The meaning of “as soon as practicable” remains unclear, however, given that: (i) the application for a licence under the 2015 Regulations must be made at least 13 weeks (reduced from 16 weeks) prior to the date of the event; and (ii) a promoter/event organiser would stand to lose considerable money if it is unable to sell tickets for the event in advance, it is likely that it is in the interests of the promoter to begin the pre-application consultation process as early as possible in order that it can proceed to sell tickets and/or advertise the event.  In light of the Garth Brooks saga whereby tickets were sold for some 5 concerts before the licencing application was even approved, perhaps the most significant development under the 2015 Regulations is that a local authority is prohibited from arranging a pre-consultation meeting with any person who has: (i) advertised the proposed event; or (ii) offered for sale tickets for the proposed event. As a result, at the very least, an event organiser/promoter will have to have started to engage with a local authority via the pre-application process prior to advertising an event or selling tickets for an event. In addition, the 2015 Regulations require that the pre-application process must have taken place in the 12 month period before the event. The 2015 Regulations also introduce a requirement that a preliminary risk assessment of the proposed event is submitted to the local authority in advance of any pre-application consultation meeting.

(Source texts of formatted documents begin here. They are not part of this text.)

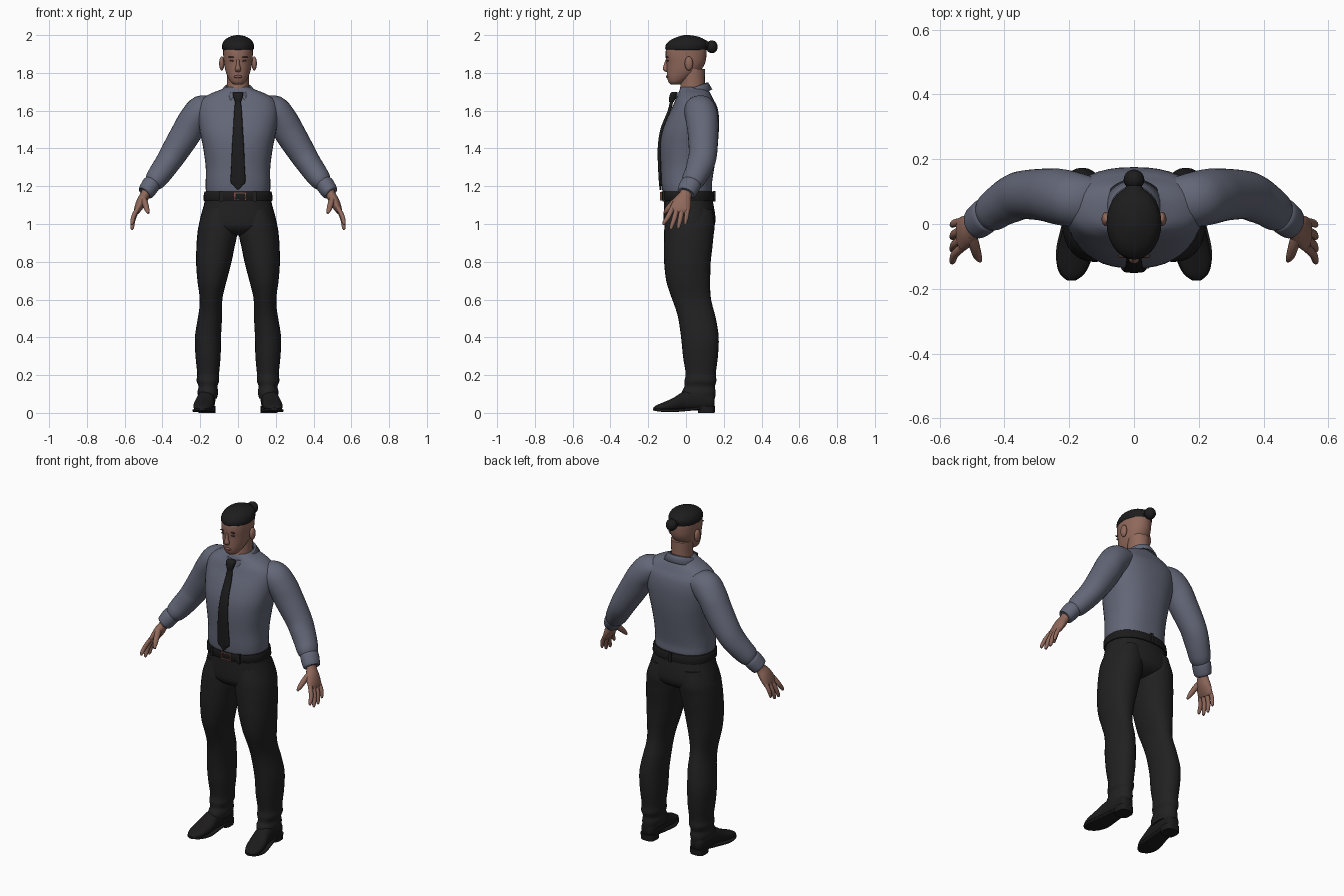
import bpy, bmesh, math
from mathutils import Vector


def material(name, rgb):
    m = bpy.data.materials.new(name)
    m.diffuse_color = (*rgb, 1)
    return m


SKIN = material("skin", (0.28, 0.14, 0.105))
LIP = material("lip", (0.22, 0.09, 0.075))
BROW = material("brow", (0.05, 0.028, 0.022))
HAIR = material("hair", (0.012, 0.012, 0.013))
SHIRT = material("shirt_blue_grey", (0.125, 0.135, 0.185))
TIE = material("tie_black", (0.012, 0.012, 0.013))
TROUSER = material("trouser_black", (0.015, 0.015, 0.015))
LEATHER = material("leather_black", (0.012, 0.011, 0.011))
COPPER = material("buckle_copper", (0.2, 0.09, 0.07))


def finish(name, bm, mat, mirror=False, angle=50):
    bmesh.ops.recalc_face_normals(bm, faces=bm.faces)
    me = bpy.data.meshes.new(name)
    bm.to_mesh(me)
    bm.free()
    me.materials.append(mat)
    me.shade_smooth()
    me.set_sharp_from_angle(angle=math.radians(angle))
    ob = bpy.data.objects.new(name, me)
    bpy.context.collection.objects.link(ob)
    if mirror:
        mod = ob.modifiers.new("mirror", 'MIRROR')
        mod.use_mirror_merge = False
    return ob


def smooth_keys(keys, steps):
    """Catmull-Rom interpolation of key sections."""
    out = []
    for i in range(len(keys) - 1):
        a, b, c, d = (keys[max(0, min(len(keys) - 1, i + k))] for k in (-1, 0, 1, 2))
        for s in range(steps):
            t = s / steps
            out.append([q + 0.5 * t * (r - p + t * (2 * p - 5 * q + 4 * r - s4 + t * (3 * (q - r) + s4 - p)))
                        for p, q, r, s4 in zip(a, b, c, d)])
    return out + [list(keys[-1])]


def loft(name, keys, mat, mirror=False, axis=None, ref=(0, 1, 0), n=28, steps=4, power=2.0):
    """Skin through sections (x, y, z, half_width, half_depth)."""
    rows = smooth_keys(keys, steps)
    pts = [Vector(r[:3]) for r in rows]
    bm = bmesh.new()
    rings = []
    for i, r in enumerate(rows):
        t = Vector(axis) if axis else (pts[min(i + 1, len(pts) - 1)] - pts[max(i - 1, 0)])
        t.normalize()
        v = Vector(ref)
        v = (v - t * v.dot(t)).normalized()
        u = v.cross(t)
        a, b = max(r[3], 0.001), max(r[4], 0.001)
        ring = []
        for j in range(n):
            c, s = math.cos(2 * math.pi * j / n), math.sin(2 * math.pi * j / n)
            cu = math.copysign(abs(c) ** (2 / power), c)
            sv = math.copysign(abs(s) ** (2 / power), s)
            ring.append(bm.verts.new(pts[i] + u * (a * cu) + v * (b * sv)))
        rings.append(ring)
    for lo, hi in zip(rings, rings[1:]):
        for j in range(n):
            k = (j + 1) % n
            bm.faces.new((lo[j], lo[k], hi[k], hi[j]))
    bm.faces.new(rings[0][::-1])
    bm.faces.new(rings[-1])
    return finish(name, bm, mat, mirror)


def body(keys):
    """Centred sections from (z, half_width, front, back)."""
    return [(0, (f + b) / 2, z, w, (b - f) / 2) for z, w, f, b in keys]


def ball(name, loc, size, mat, mirror=False):
    bm = bmesh.new()
    bmesh.ops.create_uvsphere(bm, u_segments=20, v_segments=12, radius=1)
    for v in bm.verts:
        v.co = Vector(loc) + Vector(c * s for c, s in zip(v.co, size))
    return finish(name, bm, mat, mirror)


def block(name, loc, size, mat, mirror=False):
    bm = bmesh.new()
    bmesh.ops.create_cube(bm, size=1)
    for v in bm.verts:
        v.co = Vector(loc) + Vector(c * s for c, s in zip(v.co, size))
    return finish(name, bm, mat, mirror, 30)


UP = (0, 0, 1)

# Head, neck and face
loft("head", body([(1.738, .02, -.08, -.03), (1.75, .038, -.092, -.01), (1.775, .053, -.1, .03),
                   (1.81, .066, -.102, .075), (1.85, .074, -.103, .1), (1.89, .078, -.108, .108),
                   (1.93, .078, -.104, .108), (1.965, .066, -.08, .09), (1.985, .04, -.04, .05)]),
     SKIN, axis=UP, power=2.1)
loft("neck", body([(1.66, .066, -.035, .11), (1.73, .058, -.03, .1), (1.82, .06, -.02, .1)]), SKIN, axis=UP)
loft("nose", [(0, -.102, 1.872, .007, .006), (0, -.106, 1.845, .009, .011),
              (0, -.107, 1.82, .016, .016), (0, -.102, 1.806, .011, .008)], SKIN, axis=UP, n=14)
ball("lips", (0, -.099, 1.78), (.022, .008, .008), LIP)
ball("eyes", (.032, -.096, 1.864), (.012, .005, .005), BROW, True)
ball("eyebrows", (.033, -.099, 1.884), (.018, .006, .0035), BROW, True)
ball("ears", (.086, .015, 1.85), (.014, .022, .037), SKIN, True)

# Hair swept into a bun
loft("hair", body([(1.922, .08, -.106, .11), (1.93, .084, -.11, .113), (1.952, .083, -.105, .115),
                   (1.975, .07, -.08, .1), (1.992, .042, -.04, .065), (2.0, .01, -.01, .02)]), HAIR, axis=UP)
loft("hair_tail", [(0, .06, 1.965, .05, .025), (0, .1, 1.95, .034, .026), (0, .125, 1.942, .018, .018)],
     HAIR, axis=(0, 1, 0), ref=UP)
ball("hair_bun", (0, .137, 1.938), (.032, .031, .034), HAIR)

# Shirt body, sleeves and cuffs
loft("shirt_body", body([(1.15, .162, -.118, .128), (1.175, .17, -.125, .138), (1.22, .171, -.13, .138),
                         (1.3, .171, -.133, .15), (1.4, .184, -.137, .165), (1.48, .2, -.128, .173),
                         (1.56, .212, -.1, .175), (1.62, .212, -.072, .165), (1.66, .19, -.055, .145),
                         (1.69, .145, -.04, .13), (1.712, .09, -.033, .117), (1.725, .065, -.025, .105)]),
     SHIRT, axis=UP, n=40, power=2.35)
loft("sleeves", [(.12, .065, 1.62, .055, .075), (.185, .075, 1.6, .084, .085), (.235, .085, 1.55, .08, .086),
                 (.275, .09, 1.48, .08, .081), (.34, .09, 1.375, .072, .075), (.375, .078, 1.32, .066, .073),
                 (.41, .058, 1.27, .062, .066), (.44, .036, 1.23, .055, .06), (.46, .022, 1.208, .04, .046)],
     SHIRT, True)
loft("cuffs", [(.452, .03, 1.22, .042, .05), (.458, .026, 1.212, .048, .055), (.475, .012, 1.186, .047, .054),
               (.488, .002, 1.166, .043, .05), (.491, 0, 1.162, .036, .042)], SHIRT, True, steps=3)

# Folded collar with a V gap at the front
bm = bmesh.new()
rows = []
N = 40
for i in range(N + 1):
    f = i / N
    top = math.radians(8 + 344 * f)
    low = math.radians(30 + 300 * f)
    back = (1 - math.cos(top)) / 2
    zt = 1.69 + .055 * back
    tip = .022 * max(0, math.cos(top)) ** 4
    row = []
    for ang, rx, ry, z in ((top, .066, .074, zt - .02), (top, .068, .077, zt),
                           (top, .074, .083, zt), (low, .1, .103, zt - .034 - tip)):
        row.append(bm.verts.new((rx * math.sin(ang), .033 - ry * math.cos(ang), z)))
    rows.append(row)
for a, b in zip(rows, rows[1:]):
    for k in range(3):
        bm.faces.new((a[k], b[k], b[k + 1], a[k + 1]))
collar = finish("collar", bm, SHIRT)
solid = collar.modifiers.new("thickness", 'SOLIDIFY')
solid.thickness = .008
solid.offset = 0

# Tie
loft("tie_knot", [(0, -.062, 1.698, .022, .014), (0, -.066, 1.69, .028, .018), (0, -.073, 1.665, .022, .017),
                  (0, -.077, 1.645, .015, .012)], TIE, axis=UP, n=16, power=3)
loft("tie_blade", [(0, -.075, 1.66, .014, .008), (0, -.088, 1.6, .02, .009), (0, -.127, 1.5, .026, .009),
                   (0, -.142, 1.4, .032, .008), (0, -.14, 1.3, .036, .008), (0, -.136, 1.225, .039, .008),
                   (0, -.135, 1.205, .024, .007), (0, -.135, 1.18, .002, .004)], TIE, axis=UP, n=16, power=3)

# Hands with fingers and thumbs
loft("palms", [(.478, .01, 1.19, .028, .034), (.492, -.003, 1.155, .025, .033), (.51, -.018, 1.12, .027, .047),
               (.53, -.031, 1.08, .02, .053), (.537, -.035, 1.06, .012, .045)], SKIN, True)
for finger, yb, yt, zt, r in (("little", .008, -.003, .995, .011), ("ring", -.02, -.04, .973, .012),
                              ("middle", -.047, -.078, .97, .012), ("index", -.072, -.115, .995, .012)):
    ym, zm = (yb + yt) / 2, (1.085 + zt) / 2
    loft(finger + "_fingers", [(.53, yb, 1.085, r, r * 1.1), (.553, ym, zm, r, r * 1.1),
                               (.56, yt, zt + .012, r * .8, r * .8), (.561, yt, zt, r * .35, r * .35)],
         SKIN, True, n=12)
loft("thumbs", [(.503, -.03, 1.14, .016, .02), (.492, -.068, 1.11, .016, .017), (.482, -.1, 1.077, .013, .013),
                (.474, -.114, 1.057, .006, .006)], SKIN, True, n=12)

# Trousers: hips and legs
loft("trouser_hips", body([(1.16, .17, -.117, .132), (1.1, .181, -.117, .146), (1.03, .2, -.118, .156),
                           (.985, .2, -.112, .148), (.955, .13, -.085, .115), (.94, .05, -.04, .07)][::-1]),
     TROUSER, axis=UP, n=36, power=2.25)
legs = [(1.08, .02, .175, -.1, .14), (1.0, .004, .206, -.113, .152), (.94, .005, .216, -.116, .146),
        (.88, .018, .22, -.117, .14), (.8, .034, .222, -.116, .131), (.7, .06, .215, -.105, .128),
        (.62, .08, .204, -.08, .13), (.56, .085, .204, -.058, .142), (.5, .085, .213, -.041, .158),
        (.4, .09, .228, -.026, .173), (.3, .092, .225, -.016, .169), (.21, .1, .216, -.002, .158),
        (.17, .1, .219, -.008, .161), (.14, .109, .209, -.008, .153)]
hems = [(.11, .105, .214, -.022, .157), (.075, .112, .21, -.024, .153)]
loft("trouser_legs", [((a + b) / 2, (f + k) / 2, z, (b - a) / 2, (k - f) / 2)
                      for z, a, b, f, k in (legs + hems)[::-1]], TROUSER, True, axis=UP, power=2.15)

# Belt, loops and buckle
loft("belt", body([(1.122, .178, -.122, .146), (1.127, .183, -.128, .15), (1.166, .18, -.131, .146),
                   (1.171, .174, -.126, .14)]), LEATHER, axis=UP, n=40, steps=2, power=2.3)
block("front_belt_loops", (.09, -.116, 1.147), (.014, .016, .056), TROUSER, True)
block("back_belt_loop", (0, .15, 1.147), (.016, .012, .056), TROUSER)
for side, x in (("left", -.018), ("right", .042)):
    block("buckle_bar_" + side, (x, -.132, 1.147), (.008, .01, .044), COPPER)
for level, z in (("lower", 1.129), ("upper", 1.165)):
    block("buckle_bar_" + level, (.012, -.132, z), (.06, .009, .006), COPPER)

# Shoes with soles and heels
loft("shoes", [(.163, .15, .06, .025, .03), (.163, .13, .064, .04, .045), (.166, .06, .068, .046, .056),
               (.172, -.01, .064, .047, .05), (.18, -.07, .044, .053, .034), (.187, -.12, .033, .049, .023),
               (.191, -.155, .026, .034, .015), (.193, -.172, .022, .012, .007)],
     LEATHER, True, axis=(0, -1, 0), ref=UP, power=2.3)
loft("soles", [(.165, .08, .026, .04, .008), (.172, .01, .018, .048, .008), (.181, -.07, .012, .058, .008),
               (.187, -.12, .013, .052, .008), (.191, -.155, .016, .037, .007), (.193, -.175, .018, .012, .005)],
     LEATHER, True, axis=(0, -1, 0), ref=UP, power=5)
loft("shoe_heels", [(.164, .108, 0, .044, .044), (.164, .108, .036, .046, .046)],
     LEATHER, True, axis=UP, steps=1, power=3)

Do the above amendments to existing licencing application process solve the issues that surrounded the Garth Brooks saga? It remains to be seen. Whilst promoters/organisers can initiate the pre-application process, once the process has begun, promoters/organiser could potentially start to advertise and sell tickets for an event before the licence has been granted.

One issue of controversy surrounding the Garth Brooks concert was the allegation of a number of “bogus” submissions to Dublin City Council objecting to the holding of the concerts. In order to address the issue, the 2015 Regulations require, that in order to be considered by a local authority, a submission or observation must state the name of the person or organisation making the submission and a corresponding address.

Whilst it remains a requirement for a local authority to make its decision in relation to an application within 5 weeks following receipt of the application, a new provision under the 2015 Regulations is that the decision by the local authority is required no later than 4 weeks prior to the date of the proposed event.

Strict compliance with the 2015 Regulations will also be mandated, as any breach of the regulations will result in the automatic rejection of licence applications.

Conclusion

The mandatory pre-application consultation process to be introduced by the 2015 Regulations is a step in the right direction towards increasing the dialogue between local authorities and the organisers of large outdoor events. That said, the 2015 Regulations may not be enough to prevent a repeat of the events surrounding the Garth Brooks concert that left country music lovers feeling like they “had to miss the dance”. The fact that, following the initial consultation process,  tickets can be sold for events and events advertised before the licence has been granted for the event remains the crux of the issue surrounding the cancellation of the Garth Brooks concerts. Don’t expect the phrase “subject to licence” to disappear from your ticket stub just yet.